Media attacks blamed for e-toll woes
The Department of Transport (DOT) has once again absolved itself of responsibility for various hiccups the e-toll site has experienced - saying the administrative agency has been the victim of cyber attacks "by unknown persons and some media houses".
Addressing a Parliamentary question from Democratic Alliance (DA) MP Chris Hunsinger yesterday, transport minister Dipuo Peters said the e-toll system - including its widespread billing woes - was now "stable", despite initial "teething problems".
Peters went on to outline the reasons behind some of the problems the seven-month-old system has had since going live - amid widespread opposition - on 3 December.
Reiterating that the Electronic National Traffic Information System - or eNatis - was to blame for much of the SA National Roads Agency's (Sanral's) inability to correctly issue invoices, the minister went on to say e-toll Web site issues were due to deliberate attacks. "It is unfortunate that some of the cyber attacks were deliberately perpetrated by unknown persons and some media houses."
Peters says the "incidents" have been reported to law enforcement authorities.
Sanral has come under fire this year, after a number of Web site security shortcomings - which started shortly after the system went live - exposed users' information and left them vulnerable to criminal activity.

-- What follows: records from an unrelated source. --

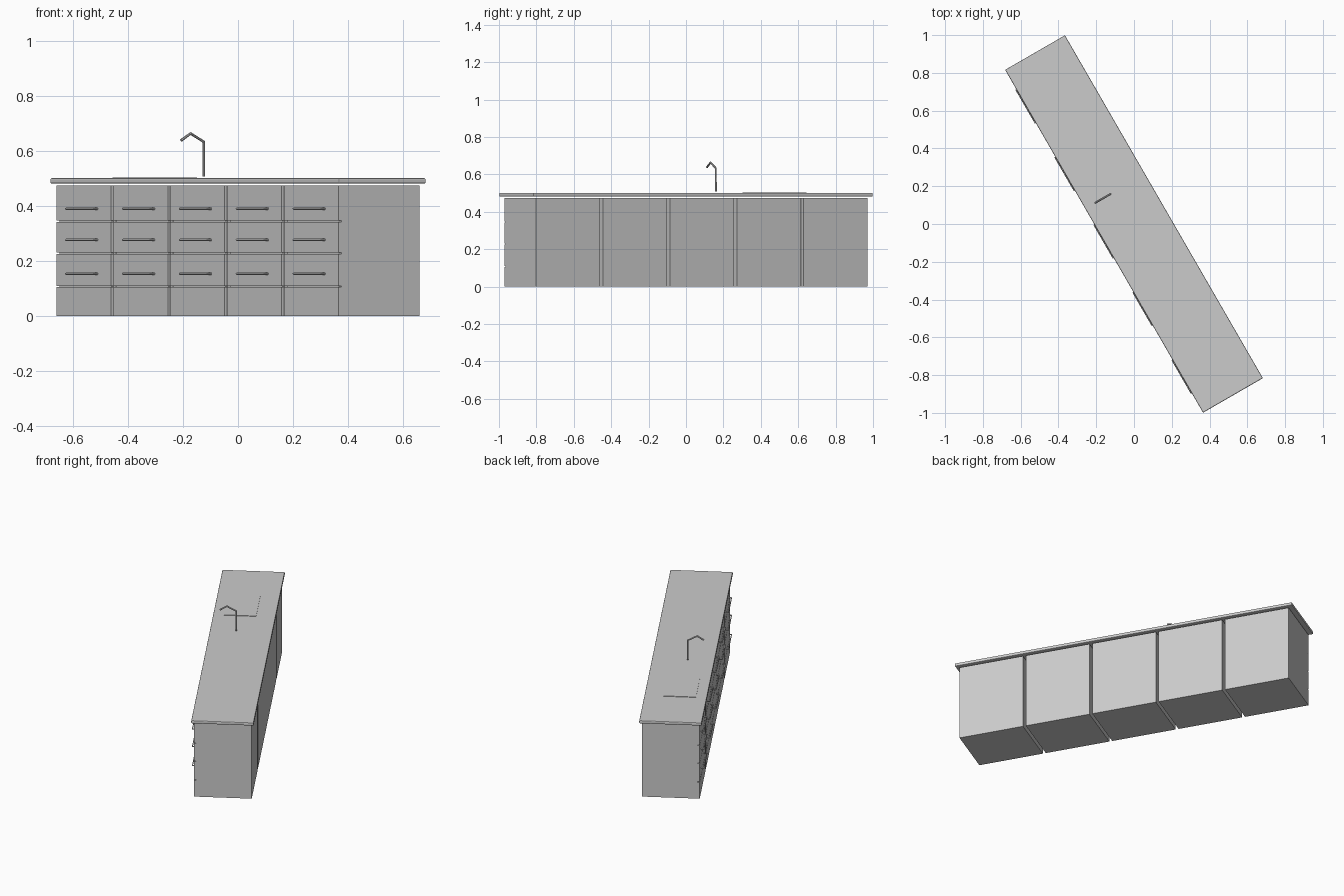
import bpy, math
from mathutils import Matrix

if "Cube" in bpy.data.objects:
    bpy.data.objects.remove(bpy.data.objects["Cube"])

ROT = Matrix.Rotation(math.radians(-60), 4, 'Z')   # whole counter stands diagonally
parts = []


def box(name, x0, x1, y0, y1, z0, z1):
    bpy.ops.mesh.primitive_cube_add(size=1)
    ob = bpy.context.object
    ob.name = name
    ob.data.transform(Matrix.Translation(((x0 + x1) / 2, (y0 + y1) / 2, (z0 + z1) / 2))
                      @ Matrix.Diagonal((x1 - x0, y1 - y0, z1 - z0, 1)))
    parts.append(ob)
    return ob


def tube(name, pts, r):
    cu = bpy.data.curves.new(name, 'CURVE')
    cu.dimensions = '3D'
    cu.bevel_depth = r
    cu.bevel_resolution = 2
    cu.use_fill_caps = True
    sp = cu.splines.new('POLY')
    sp.points.add(len(pts) - 1)
    for p, co in zip(sp.points, pts):
        p.co = (*co, 1)
    ob = bpy.data.objects.new(name, cu)
    bpy.context.collection.objects.link(ob)
    bpy.ops.object.select_all(action='DESELECT')
    ob.select_set(True)
    bpy.context.view_layer.objects.active = ob
    bpy.ops.object.convert(target='MESH')
    ob = bpy.context.object
    bpy.ops.object.shade_smooth_by_angle()
    parts.append(ob)


W, PITCH = 0.395, 0.413          # cabinet width and spacing
FRONT, BACK, TOP = -0.17, 0.17, 0.474
PANEL = 0.012
BANDS = [(0, 0.105), (0.11, 0.226), (0.231, 0.342), (0.347, TOP)]
HANDLES = [None, 0.154, 0.277, 0.39]

# five cabinets with plinth, drawer fronts and bar handles
for i in range(5):
    cx = (i - 2) * PITCH
    a, b = cx - W / 2, cx + W / 2
    box(f"cabinet_{i}", a, b, FRONT + PANEL, BACK, 0, TOP)
    for j, (z0, z1) in enumerate(BANDS):
        kind = "drawer_front" if j else "plinth"
        box(f"{kind}_{i}_{j}", a, b, FRONT, FRONT + PANEL, z0, z1)
        h = HANDLES[j]
        if h:
            tube(f"handle_{i}_{j}", [(cx - 0.1, FRONT + 0.002, h), (cx - 0.1, FRONT - 0.016, h),
                                     (cx + 0.1, FRONT - 0.016, h), (cx + 0.1, FRONT + 0.002, h)], 0.004)

# worktop with softened edges
top = box("worktop", -1.048, 1.048, -0.183, 0.183, 0.481, 0.501)
bev = top.modifiers.new("soft_edges", 'BEVEL')
bev.width = 0.005
bev.segments = 2

# thin sink plate
box("sink_plate", -0.702, -0.418, -0.12, 0.07, 0.499, 0.504)

# bent tap
tube("tap", [(-0.2, -0.028, 0.507), (-0.2, -0.028, 0.633),
             (-0.2, -0.083, 0.663), (-0.2, -0.123, 0.638)], 0.0055)

for ob in parts:
    ob.matrix_world = ROT
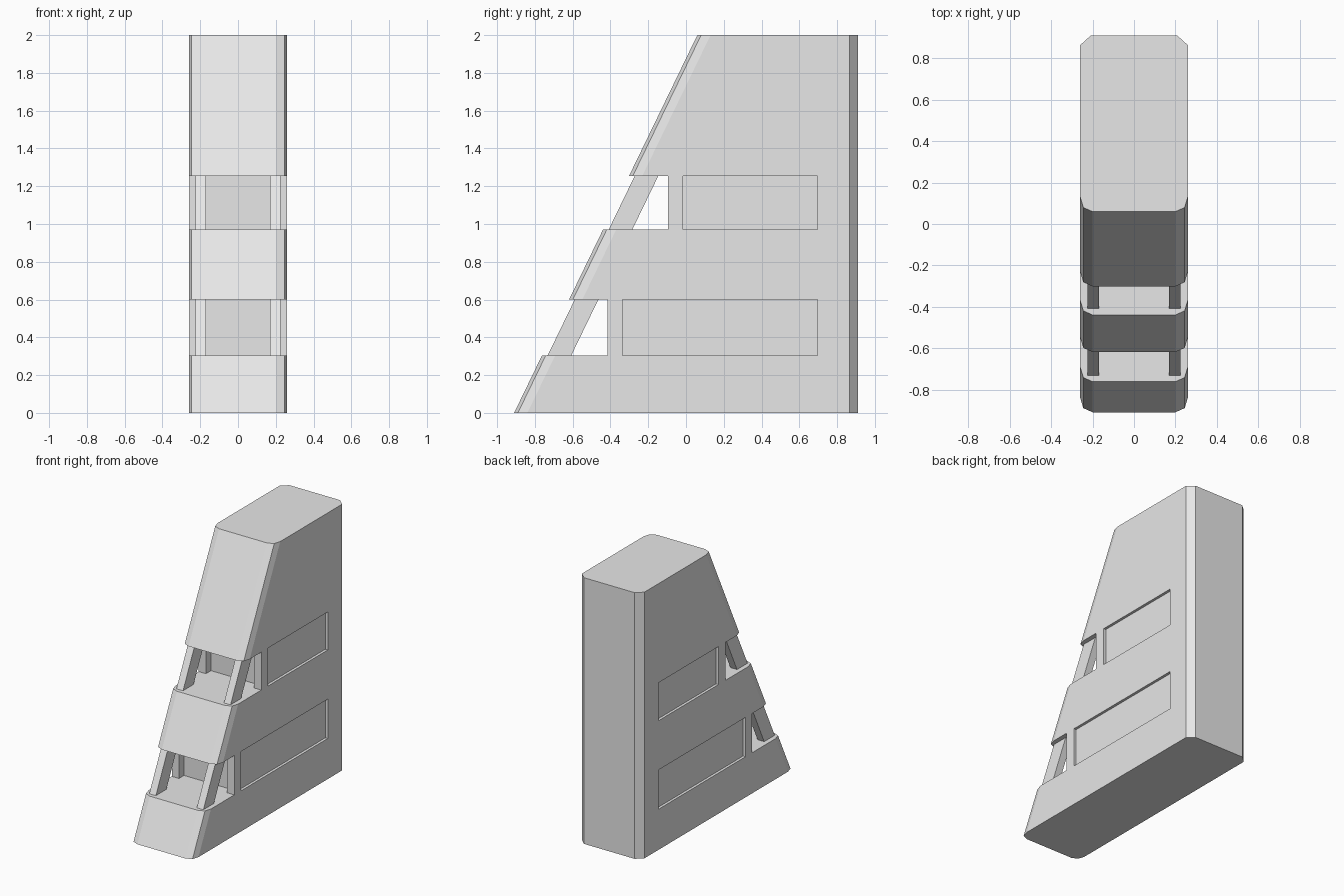
import bpy, bmesh

cube = bpy.data.objects.get("Cube")
if cube:
    bpy.data.objects.remove(cube)

HEIGHT, BACK, HALF = 2.0, 0.91, 0.26


def front_y(z):
    return -BACK + 0.485 * z


def material(name, value):
    mat = bpy.data.materials.new(name)
    mat.use_nodes = True
    mat.diffuse_color = (value, value, value, 1)
    mat.node_tree.nodes["Principled BSDF"].inputs["Base Color"].default_value = (value, value, value, 1)
    return mat


concrete = material("light grey", 0.8)


def leaning_prism(name, z0, z1, section):
    """Prism whose section(z) gives the outline at each end."""
    bm = bmesh.new()
    low, high = [[bm.verts.new((x, y, z)) for x, y in section(z)] for z in (z0, z1)]
    bm.faces.new(low)
    bm.faces.new(high)
    for i in range(len(low)):
        j = (i + 1) % len(low)
        bm.faces.new((low[i], low[j], high[j], high[i]))
    bmesh.ops.recalc_face_normals(bm, faces=bm.faces)
    mesh = bpy.data.meshes.new(name)
    bm.to_mesh(mesh)
    bm.free()
    mesh.materials.append(concrete)
    obj = bpy.data.objects.new(name, mesh)
    bpy.context.collection.objects.link(obj)
    return obj


def body_section(z):
    f = front_y(z)
    half = [(0.2, f), (0.245, f + 0.02), (HALF, f + 0.07), (HALF, BACK - 0.045), (0.21, BACK)]
    return half + [(-x, y) for x, y in reversed(half)]


def cut_box(x0, x1, y0, y1, z0, z1):
    cutter = leaning_prism("cutter", z0, z1, lambda z: [(x0, y0), (x1, y0), (x1, y1), (x0, y1)])
    cutter.hide_render = True
    mod = body.modifiers.new("cut", 'BOOLEAN')
    mod.operation, mod.solver, mod.object = 'DIFFERENCE', 'EXACT', cutter
    cutters.append(cutter)


body = leaning_prism("tower_body", 0, HEIGHT, body_section)
cutters = []

# Each storey: floor, ceiling, back of the balcony, start of the side window
for label, z0, z1, wall, window in (("lower", 0.305, 0.6, -0.415, -0.335),
                                    ("upper", 0.97, 1.255, -0.095, -0.015)):
    cut_box(-0.5, 0.5, -1.2, wall, z0, z1)
    cut_box(-0.2, 0.2, wall - 0.1, wall + 0.06, z0, z1)
    for side, name in ((1, "left"), (-1, "right")):
        xs = sorted((side * 0.24, side * 0.4))
        cut_box(*xs, window, 0.695, z0, z1)

        # Leaning balcony pillars
        def pillar_section(z):
            f = front_y(z)
            a, b = side * 0.17, side * 0.225
            return [(a, f + 0.03), (b, f + 0.03), (b, f + 0.155), (a, f + 0.155)]
        leaning_prism(f"{label}_{name}_pillar", z0, z1, pillar_section)

# Bake the cuts and remove the cutters
bpy.context.view_layer.update()
evaluated = body.evaluated_get(bpy.context.evaluated_depsgraph_get())
carved = bpy.data.meshes.new_from_object(evaluated)
body.modifiers.clear()
body.data = carved
carved.name = "tower_body"
for cutter in cutters:
    bpy.data.objects.remove(cutter)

In March, Sanral denied in e-mails to road users that it had suffered a security breach, or that it had leaked any personal information. In response to queries from ITWeb journalists at the time, the roads agency said it would no longer respond to media queries from the company.
The message, sent on behalf of Sanral spokesman Vusi Mona, stated: "In light of your publication admitting to hacking into our system, Sanral will no longer co-operate with ITWeb as you are dealing with us in bad faith."
ITWeb, in the course of routine investigation into the previous breaches, had taken steps to confirm Web site flaws existed and were vulnerable, and had ensured Sanral, and any users involved, were appropriately notified.
Peters also said yesterday there was a lack of understanding around the e-toll system, which "requires more user education". The department also needed to address the issue of additional payment options - especially for those residing outside Gauteng, she said.